With the Pittsburgh Steelers’ training camp for the 2015 season now in swing, it’s time to get down to the business of football. The time for “football in shorts” or “football-like” events is over as teams all around the league embark on their own personal journey for the upcoming season.
Although for just about every team the time leading up to the regular season and reflect a period of optimism, it’s also a period of great uncertainty, which means that there are a lot of questions that need to be answered before we know who or what a team truly is. It’s a process that can last well into the regular season.
One of those questions currently in the processing phase is, seemingly, whether or not the Steelers can get Antonio Brown off of punt return duties as he continues to emerge on offense, already firmly in the discussion for the best wide receiver in the league today.
It’s certainly true that in the past teams have used star players on returns. And the Steelers have been one of those teams recently with Brown in that role. But teams are seemingly more and more reluctant to expose their star players to the added chances for collision, especially as their salaries continue to rise.
Part of the issue has been that the Steelers have struggled to find a player adequate enough to replace him. He was a Pro Bowl returner, covering both kicks and punts, in 2011, totaling over 1000 yards in returns, but they took him off kick returns in 2012 as he entered the starting lineup.

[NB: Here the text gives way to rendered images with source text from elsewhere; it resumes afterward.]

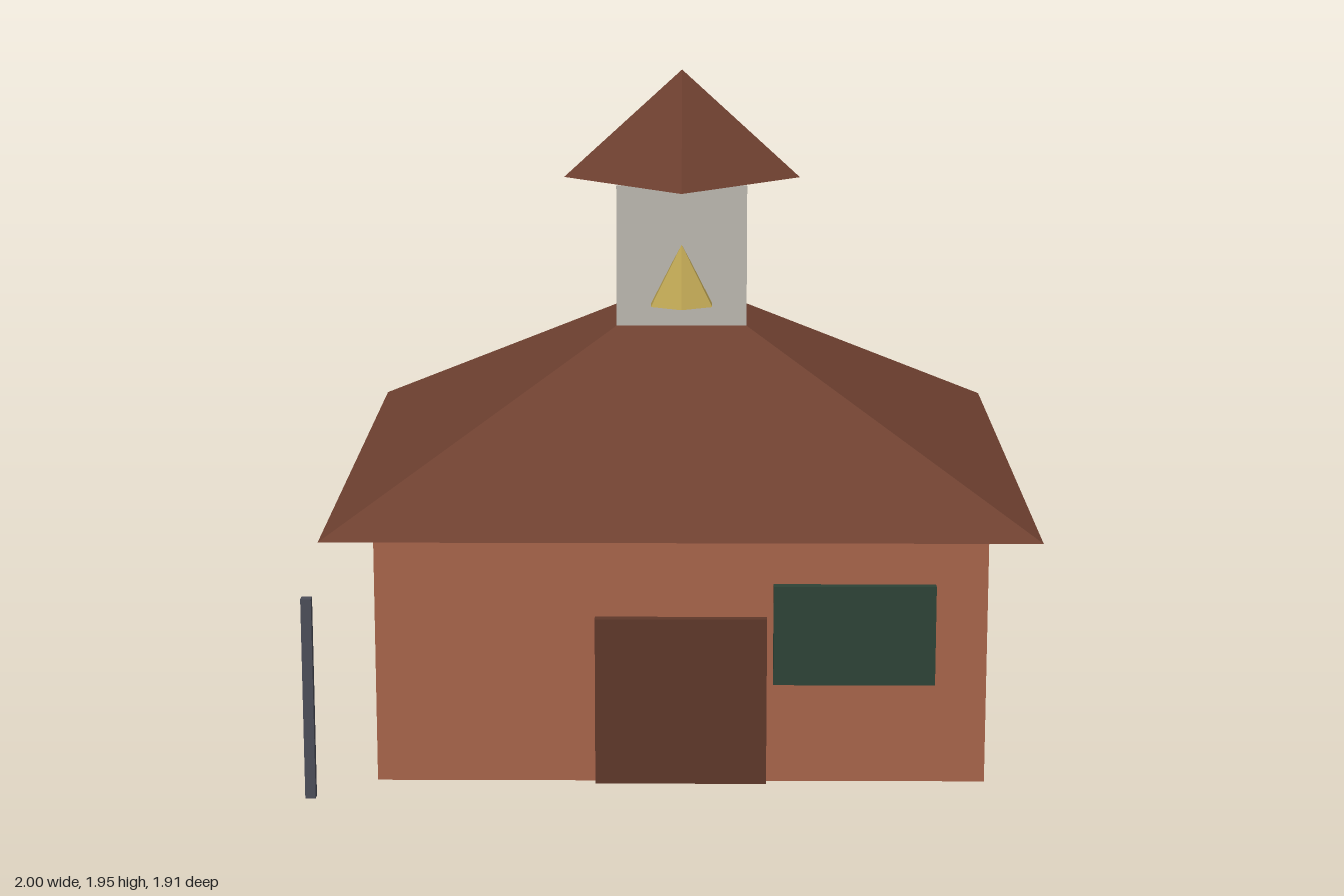
import * as THREE from 'three';

const material = (name, color) => {
  const m = new THREE.MeshStandardMaterial({ color, flatShading: true });
  m.name = name;
  return m;
};

export function createModel() {
  const brick = material('brick', 0xa6634a);
  const tile = material('roof tile', 0x6e4030);
  const stone = material('pale stone', 0xbab6ae);
  const wood = material('dark wood', 0x5e382a);
  const board = material('dark green', 0x2d4236);
  const brass = material('brass', 0xbba352);
  const iron = material('iron', 0x4b4d58);

  const model = new THREE.Group();
  model.name = 'schoolhouse';
  const cx = 0.041; // the building's own centre line

  const add = (name, geometry, mat, x, y, z) => {
    const mesh = new THREE.Mesh(geometry, mat);
    mesh.name = name;
    mesh.position.set(x, y, z);
    model.add(mesh);
    return mesh;
  };
  const box = (name, mat, w, h, d, x, y, z) =>
    add(name, new THREE.BoxGeometry(w, h, d), mat, x, y + h / 2, z);

  // Main block with its door, front panel and standing post
  box('walls', brick, 1.71, 0.802, 1.08, cx, 0, 0);
  box('door', wood, 0.48, 0.48, 0.03, cx, 0, 0.552);
  box('frontPanel', board, 0.452, 0.285, 0.03, 0.525, 0.29, 0.552);
  box('post', iron, 0.029, 0.573, 0.029, -0.9855, 0, 0.685);

  // Hipped roof rising to the foot of the bell tower
  const roof = new THREE.CylinderGeometry(0.184 * Math.SQRT2, 0.957 * Math.SQRT2, 0.438, 4);
  roof.rotateY(Math.PI / 4);
  add('mainRoof', roof, tile, cx, 0.802 + 0.219, 0);

  // Bell tower, its cap set cornerwise, and the bell at its front
  box('bellTower', stone, 0.37, 0.404, 0.37, cx, 1.236, 0);
  add('towerRoof', new THREE.ConeGeometry(0.34, 0.31, 4), tile, cx, 1.795, 0);
  add('bell', new THREE.ConeGeometry(0.1, 0.17, 6), brass, cx, 1.39, 0.2);

  return model;
}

Still, he has shown himself to be one of the better return men in the league. He returned his third punt for a touchdown last year, and also had a kick return for a touchdown in his first touch ever in the NFL.
Last season, seemingly in an effort to find out if they could finally wean him off punt returns as well, the Steelers refrained from exposing Brown to the role during the preseason, utilizing instead rookies Dri Archer and Martavis Bryant, neither of whom did particularly well.
Bryant had a long of 10 yards among his three punt returns. Archer returned five, with one negated by penalty. In all, the Steelers had just seven punt returns in four preseason games, totaling 20 yards for an average return of 2.9 yards.
Given those numbers, it’s no surprise that Brown was back out there for the season opener. In contrast, the Steelers averaged 26.1 yards on kick returns. But even though Brown didn’t work in the preseason games, he continued to work on his punts in practice.
It’s still very early in the process, but so far through the first two days of training camp, the All-Pro receiver has not been in the return lines at all, which could certainly be an indication that the Steelers are committed to getting him off special teams barring pressing circumstances this season.
Archer has been on the front of the line so far as the team seeks to learn whether or not he can be the dynamic returner they expected him to be when they drafted him in the third round last year. Whether or not Brown ever gets back into the return line on a serious basis remains to be seen, but it is a storyline to follow.